• [Data excerpts]
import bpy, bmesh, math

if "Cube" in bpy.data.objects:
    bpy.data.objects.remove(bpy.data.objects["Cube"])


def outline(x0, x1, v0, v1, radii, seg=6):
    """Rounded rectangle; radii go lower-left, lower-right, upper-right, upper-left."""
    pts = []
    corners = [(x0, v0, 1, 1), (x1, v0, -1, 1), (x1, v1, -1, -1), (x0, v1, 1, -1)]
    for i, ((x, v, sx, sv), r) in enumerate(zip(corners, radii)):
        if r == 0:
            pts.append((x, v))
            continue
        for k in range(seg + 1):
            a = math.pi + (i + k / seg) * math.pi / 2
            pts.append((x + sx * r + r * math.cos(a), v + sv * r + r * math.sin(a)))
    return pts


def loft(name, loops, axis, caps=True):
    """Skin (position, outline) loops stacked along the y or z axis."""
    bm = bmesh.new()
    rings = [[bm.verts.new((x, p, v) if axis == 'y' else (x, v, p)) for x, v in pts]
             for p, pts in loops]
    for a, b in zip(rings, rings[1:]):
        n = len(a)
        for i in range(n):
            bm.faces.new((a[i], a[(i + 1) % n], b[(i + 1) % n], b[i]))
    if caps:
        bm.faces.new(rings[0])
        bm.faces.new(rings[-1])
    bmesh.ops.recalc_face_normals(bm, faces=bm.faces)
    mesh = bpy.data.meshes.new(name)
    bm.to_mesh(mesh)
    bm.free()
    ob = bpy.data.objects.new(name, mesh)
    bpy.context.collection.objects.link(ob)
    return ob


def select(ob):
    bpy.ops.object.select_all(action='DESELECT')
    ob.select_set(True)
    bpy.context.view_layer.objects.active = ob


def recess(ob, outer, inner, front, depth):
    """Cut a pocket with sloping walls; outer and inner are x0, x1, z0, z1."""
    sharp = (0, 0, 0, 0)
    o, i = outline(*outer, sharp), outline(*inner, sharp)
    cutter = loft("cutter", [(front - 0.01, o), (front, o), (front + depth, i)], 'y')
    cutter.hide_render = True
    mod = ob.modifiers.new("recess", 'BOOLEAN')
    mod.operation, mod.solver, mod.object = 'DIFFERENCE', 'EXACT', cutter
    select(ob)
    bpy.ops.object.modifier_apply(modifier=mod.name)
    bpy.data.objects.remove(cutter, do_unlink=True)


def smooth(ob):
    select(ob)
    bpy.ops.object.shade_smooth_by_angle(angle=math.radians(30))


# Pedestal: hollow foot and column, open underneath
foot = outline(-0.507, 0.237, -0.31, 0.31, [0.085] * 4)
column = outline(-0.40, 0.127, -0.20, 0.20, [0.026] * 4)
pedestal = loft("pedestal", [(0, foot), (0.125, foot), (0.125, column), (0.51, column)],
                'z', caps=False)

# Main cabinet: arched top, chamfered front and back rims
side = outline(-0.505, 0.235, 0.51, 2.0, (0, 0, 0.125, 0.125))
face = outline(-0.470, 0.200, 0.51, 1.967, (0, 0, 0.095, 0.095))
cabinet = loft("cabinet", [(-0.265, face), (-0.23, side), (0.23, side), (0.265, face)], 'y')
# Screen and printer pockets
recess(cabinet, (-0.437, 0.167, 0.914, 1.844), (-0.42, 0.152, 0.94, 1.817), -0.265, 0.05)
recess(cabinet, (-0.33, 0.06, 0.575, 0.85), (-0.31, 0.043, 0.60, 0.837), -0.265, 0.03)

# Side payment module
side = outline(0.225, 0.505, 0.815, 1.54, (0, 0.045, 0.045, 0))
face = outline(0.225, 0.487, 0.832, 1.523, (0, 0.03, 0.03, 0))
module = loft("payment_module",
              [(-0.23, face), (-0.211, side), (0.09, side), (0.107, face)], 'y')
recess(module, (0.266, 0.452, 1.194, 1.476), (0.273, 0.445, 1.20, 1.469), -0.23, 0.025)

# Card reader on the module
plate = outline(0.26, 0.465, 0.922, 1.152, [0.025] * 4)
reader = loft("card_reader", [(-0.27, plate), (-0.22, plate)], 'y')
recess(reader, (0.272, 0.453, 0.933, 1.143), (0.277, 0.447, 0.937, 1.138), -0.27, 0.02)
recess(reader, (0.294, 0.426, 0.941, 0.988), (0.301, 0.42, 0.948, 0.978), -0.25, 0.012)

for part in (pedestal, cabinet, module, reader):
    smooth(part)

• [Task description]
Taking the lines above one at a time, give the number of them that contain the string "Cube". Add nothing else.

• [Output of the task]
2